Goshen’s Neighborhood Associations


Lacasa’s Goshen Community Engagement Specialist works with residents to build and sustain neighborhood associations according to the City’s criteria for official recognition.
Email our Goshen Community OrganizerGoshen’s Neighborhood Associations

Criteria for City of Goshen’s Neighborhood Recognition Program     

  • Geographically distinct boundaries
  • Voluntary membership for all who live or own property within boundaries
  • Meetings must be open to all interested people
  • The association must have a Board of Directors and/or Officers elected by its general membership
  • The association must adopt and follow its own bylaws
  • The association must maintain the capacity to represent its members by holding a minimum of one annual meeting and by conducting outreach a minimum of twice per year.

Key Concepts and Why They Matter

Open Meetings

OPEN MEETINGS and general access are vital for ensuring good representation. This is true at any level of government. It’s true of senators, of city council representatives… and of neighborhood board members or block captains. If there’s not an open line of communication between an office holder and his/her constituent, it’s not real representation.
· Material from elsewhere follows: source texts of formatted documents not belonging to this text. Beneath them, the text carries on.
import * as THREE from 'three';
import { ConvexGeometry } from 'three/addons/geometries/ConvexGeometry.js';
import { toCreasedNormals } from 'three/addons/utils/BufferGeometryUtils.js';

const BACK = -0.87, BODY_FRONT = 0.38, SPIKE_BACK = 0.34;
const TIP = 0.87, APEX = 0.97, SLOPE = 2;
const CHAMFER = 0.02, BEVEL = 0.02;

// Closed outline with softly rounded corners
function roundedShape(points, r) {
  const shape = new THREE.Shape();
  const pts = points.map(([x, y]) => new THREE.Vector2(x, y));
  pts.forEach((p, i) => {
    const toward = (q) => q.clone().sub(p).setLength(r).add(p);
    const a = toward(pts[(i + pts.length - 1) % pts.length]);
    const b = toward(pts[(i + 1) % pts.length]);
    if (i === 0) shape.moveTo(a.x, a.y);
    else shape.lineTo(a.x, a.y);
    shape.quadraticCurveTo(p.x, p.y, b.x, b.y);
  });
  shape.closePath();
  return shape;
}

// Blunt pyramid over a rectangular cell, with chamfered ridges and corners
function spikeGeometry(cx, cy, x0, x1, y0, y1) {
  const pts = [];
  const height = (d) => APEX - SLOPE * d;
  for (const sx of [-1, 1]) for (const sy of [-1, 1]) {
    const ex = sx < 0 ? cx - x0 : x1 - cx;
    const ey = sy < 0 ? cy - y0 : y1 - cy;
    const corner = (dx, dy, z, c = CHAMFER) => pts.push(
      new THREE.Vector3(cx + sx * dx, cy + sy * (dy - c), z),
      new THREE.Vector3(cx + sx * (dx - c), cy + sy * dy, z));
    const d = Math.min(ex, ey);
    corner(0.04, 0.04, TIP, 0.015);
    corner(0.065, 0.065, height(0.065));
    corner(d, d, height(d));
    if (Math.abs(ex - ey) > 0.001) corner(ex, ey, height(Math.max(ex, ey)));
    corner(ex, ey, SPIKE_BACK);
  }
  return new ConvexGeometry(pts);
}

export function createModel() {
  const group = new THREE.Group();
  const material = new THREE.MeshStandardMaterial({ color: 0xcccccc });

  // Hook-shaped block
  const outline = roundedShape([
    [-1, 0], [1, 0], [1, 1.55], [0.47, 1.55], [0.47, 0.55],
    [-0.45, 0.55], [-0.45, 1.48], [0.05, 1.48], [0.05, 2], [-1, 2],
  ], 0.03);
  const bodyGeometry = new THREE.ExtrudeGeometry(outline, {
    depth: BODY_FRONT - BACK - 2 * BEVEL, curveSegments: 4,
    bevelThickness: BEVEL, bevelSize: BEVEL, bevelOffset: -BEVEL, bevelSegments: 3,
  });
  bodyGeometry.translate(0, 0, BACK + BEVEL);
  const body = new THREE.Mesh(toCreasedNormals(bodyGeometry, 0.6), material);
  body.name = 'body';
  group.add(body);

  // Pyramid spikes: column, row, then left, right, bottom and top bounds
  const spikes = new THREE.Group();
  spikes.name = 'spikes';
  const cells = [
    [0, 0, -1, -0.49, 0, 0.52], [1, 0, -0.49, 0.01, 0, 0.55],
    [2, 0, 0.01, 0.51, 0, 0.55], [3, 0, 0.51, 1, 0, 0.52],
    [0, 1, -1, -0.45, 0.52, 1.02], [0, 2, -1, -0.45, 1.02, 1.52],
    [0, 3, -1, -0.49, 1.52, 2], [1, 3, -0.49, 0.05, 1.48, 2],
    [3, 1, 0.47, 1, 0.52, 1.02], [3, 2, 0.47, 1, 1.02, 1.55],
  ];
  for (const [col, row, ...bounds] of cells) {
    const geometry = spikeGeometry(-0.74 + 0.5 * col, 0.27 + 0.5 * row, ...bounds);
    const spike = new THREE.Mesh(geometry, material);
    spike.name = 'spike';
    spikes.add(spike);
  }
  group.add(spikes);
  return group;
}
*Lacasa recommends a minimum of 4 meetings a year, with the schedule (including location, date, and time) publicized well in advance. Regular monthly meetings are most effective in accomplishing goals and building a larger core group of leaders within a neighborhood.


OUTREACH is public participation that involves people in problem-solving or decision-making. Lacasa recognizes outreach as a multifaceted, ongoing process. Neighborhoods are all a bit different, but successful outreach will include a combination of tactics.  A website, Facebook page, email list, telephone tree, flyer, newsletter, or an old-fashioned, face-to-face conversation: each of these communication approaches has value. Using as many as possible is the best way to build a strong, diverse base of active neighborhood leaders.
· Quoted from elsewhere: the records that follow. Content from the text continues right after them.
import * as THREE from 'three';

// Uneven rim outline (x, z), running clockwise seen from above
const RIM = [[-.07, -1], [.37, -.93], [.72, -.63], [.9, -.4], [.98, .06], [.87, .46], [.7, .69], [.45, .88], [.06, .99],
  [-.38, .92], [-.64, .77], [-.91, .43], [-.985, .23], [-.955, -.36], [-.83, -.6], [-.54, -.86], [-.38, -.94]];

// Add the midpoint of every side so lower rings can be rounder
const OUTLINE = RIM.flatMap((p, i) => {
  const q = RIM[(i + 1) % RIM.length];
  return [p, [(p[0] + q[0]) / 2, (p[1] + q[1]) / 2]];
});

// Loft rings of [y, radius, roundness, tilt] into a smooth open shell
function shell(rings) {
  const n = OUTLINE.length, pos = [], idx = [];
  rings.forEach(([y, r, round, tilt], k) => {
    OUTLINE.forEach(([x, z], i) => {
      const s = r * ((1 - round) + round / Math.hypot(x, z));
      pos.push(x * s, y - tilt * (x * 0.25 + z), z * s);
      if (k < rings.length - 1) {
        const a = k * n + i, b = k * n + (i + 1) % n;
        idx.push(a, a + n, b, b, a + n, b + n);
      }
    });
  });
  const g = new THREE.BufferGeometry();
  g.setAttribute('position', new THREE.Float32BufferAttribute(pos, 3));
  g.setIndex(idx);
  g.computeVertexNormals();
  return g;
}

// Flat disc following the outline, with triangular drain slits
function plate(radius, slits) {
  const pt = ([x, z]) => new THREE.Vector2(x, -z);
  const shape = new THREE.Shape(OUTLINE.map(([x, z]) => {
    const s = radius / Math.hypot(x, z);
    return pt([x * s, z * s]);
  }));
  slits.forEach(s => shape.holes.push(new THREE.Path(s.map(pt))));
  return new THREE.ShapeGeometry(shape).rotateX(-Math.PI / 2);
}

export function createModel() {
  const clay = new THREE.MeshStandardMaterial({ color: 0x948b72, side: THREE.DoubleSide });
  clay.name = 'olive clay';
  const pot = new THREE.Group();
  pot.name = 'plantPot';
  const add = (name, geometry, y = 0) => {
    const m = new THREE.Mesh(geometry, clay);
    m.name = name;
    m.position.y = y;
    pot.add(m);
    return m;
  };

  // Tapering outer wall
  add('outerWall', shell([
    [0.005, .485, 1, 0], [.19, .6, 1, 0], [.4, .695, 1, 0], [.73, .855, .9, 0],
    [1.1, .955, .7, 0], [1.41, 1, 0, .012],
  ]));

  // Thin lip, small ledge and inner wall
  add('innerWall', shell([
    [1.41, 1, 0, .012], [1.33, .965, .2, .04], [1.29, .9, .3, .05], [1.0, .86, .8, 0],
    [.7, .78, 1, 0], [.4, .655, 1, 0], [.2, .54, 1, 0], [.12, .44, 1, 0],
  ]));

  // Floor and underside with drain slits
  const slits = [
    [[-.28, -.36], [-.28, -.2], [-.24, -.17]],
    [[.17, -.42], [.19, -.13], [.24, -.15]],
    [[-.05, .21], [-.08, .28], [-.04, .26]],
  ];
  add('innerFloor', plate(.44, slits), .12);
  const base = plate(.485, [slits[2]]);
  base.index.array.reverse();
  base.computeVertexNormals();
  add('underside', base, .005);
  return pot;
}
ELECTIONS are intended to reflect the will of the voters — whether they’re to elect the President of the United States or the president of a neighborhood association. There are many voting systems and it makes sense to research the various options. At a minimum, a board member should earn the votes of more than half of all the voters in any given election. For example, if 20 people vote in an election, no candidate that receives fewer than 11 votes should win a seat on a neighborhood board.

Lacasa’s Neighborhood Outreach Coordinator recently polled residents who were in the process of forming an association about traits they wanted in neighborhood board representatives. The most popular answers are below.
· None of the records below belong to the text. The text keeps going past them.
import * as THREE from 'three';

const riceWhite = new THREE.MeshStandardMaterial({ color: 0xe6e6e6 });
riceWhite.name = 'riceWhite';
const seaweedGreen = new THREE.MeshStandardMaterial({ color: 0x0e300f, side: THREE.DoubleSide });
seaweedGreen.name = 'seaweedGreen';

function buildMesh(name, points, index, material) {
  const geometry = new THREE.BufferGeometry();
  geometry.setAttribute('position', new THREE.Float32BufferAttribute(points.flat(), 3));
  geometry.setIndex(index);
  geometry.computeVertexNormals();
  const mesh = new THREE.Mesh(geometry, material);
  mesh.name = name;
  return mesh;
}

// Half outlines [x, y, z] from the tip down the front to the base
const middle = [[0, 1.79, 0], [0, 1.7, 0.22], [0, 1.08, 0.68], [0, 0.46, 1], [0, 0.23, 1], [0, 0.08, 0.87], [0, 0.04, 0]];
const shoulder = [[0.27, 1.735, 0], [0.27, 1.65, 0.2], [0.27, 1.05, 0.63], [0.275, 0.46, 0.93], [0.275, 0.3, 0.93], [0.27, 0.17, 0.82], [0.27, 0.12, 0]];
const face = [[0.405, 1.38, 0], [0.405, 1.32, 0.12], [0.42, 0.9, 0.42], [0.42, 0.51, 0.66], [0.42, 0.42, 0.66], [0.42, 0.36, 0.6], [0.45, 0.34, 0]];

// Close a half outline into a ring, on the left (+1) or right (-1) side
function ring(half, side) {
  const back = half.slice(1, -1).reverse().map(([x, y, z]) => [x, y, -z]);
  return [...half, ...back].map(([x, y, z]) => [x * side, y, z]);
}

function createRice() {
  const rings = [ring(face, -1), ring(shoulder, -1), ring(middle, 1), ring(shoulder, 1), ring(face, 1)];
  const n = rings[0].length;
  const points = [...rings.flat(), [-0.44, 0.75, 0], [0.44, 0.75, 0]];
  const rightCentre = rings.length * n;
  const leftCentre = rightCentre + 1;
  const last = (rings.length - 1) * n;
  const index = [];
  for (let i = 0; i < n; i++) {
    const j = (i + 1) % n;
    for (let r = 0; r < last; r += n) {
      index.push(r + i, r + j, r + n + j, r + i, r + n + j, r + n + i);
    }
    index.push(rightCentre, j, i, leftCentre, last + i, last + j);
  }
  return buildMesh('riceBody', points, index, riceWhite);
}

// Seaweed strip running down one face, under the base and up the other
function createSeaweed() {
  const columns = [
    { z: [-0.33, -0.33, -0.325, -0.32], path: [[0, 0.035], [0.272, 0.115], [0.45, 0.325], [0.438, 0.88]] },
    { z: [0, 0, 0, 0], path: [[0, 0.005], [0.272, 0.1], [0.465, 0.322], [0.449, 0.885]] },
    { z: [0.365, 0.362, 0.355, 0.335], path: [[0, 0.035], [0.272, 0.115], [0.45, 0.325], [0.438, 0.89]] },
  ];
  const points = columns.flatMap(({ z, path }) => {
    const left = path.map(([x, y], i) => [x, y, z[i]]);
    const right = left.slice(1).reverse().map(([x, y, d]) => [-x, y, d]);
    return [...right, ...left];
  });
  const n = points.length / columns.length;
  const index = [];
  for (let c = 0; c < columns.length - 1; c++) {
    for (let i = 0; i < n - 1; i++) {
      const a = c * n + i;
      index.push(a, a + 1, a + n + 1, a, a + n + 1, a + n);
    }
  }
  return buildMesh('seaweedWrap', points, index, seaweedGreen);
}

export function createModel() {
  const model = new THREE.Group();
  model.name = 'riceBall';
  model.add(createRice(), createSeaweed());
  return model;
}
Desirable Traits in a Neighborhood Representative (in order of popularity):

  1. Someone with TIME to give
  2. Fairness/Integrity
  3. Someone to provide a good example
  4. An advocate for the neighborhood

BYLAWS are basic rules that everyone agrees to follow. In addition to laying out the mission, purpose and goals of the association, bylaws spell out important details about who is eligible to do what, when and how within a neighborhood leadership context. For example, should the same person be president of an association for 10 years straight? Should two people from the same household be allowed to serve on the board at the same time? Such matters should be addressed in an association’s bylaws. They don’t need to be highly detailed or written in legalese; they should be clear and easily understood by the association membership. They can be amended as needed, usually with large majorities required to adopt any changes. It’s easy to find templates and samples online – or to borrow language from seasoned neighborhoods.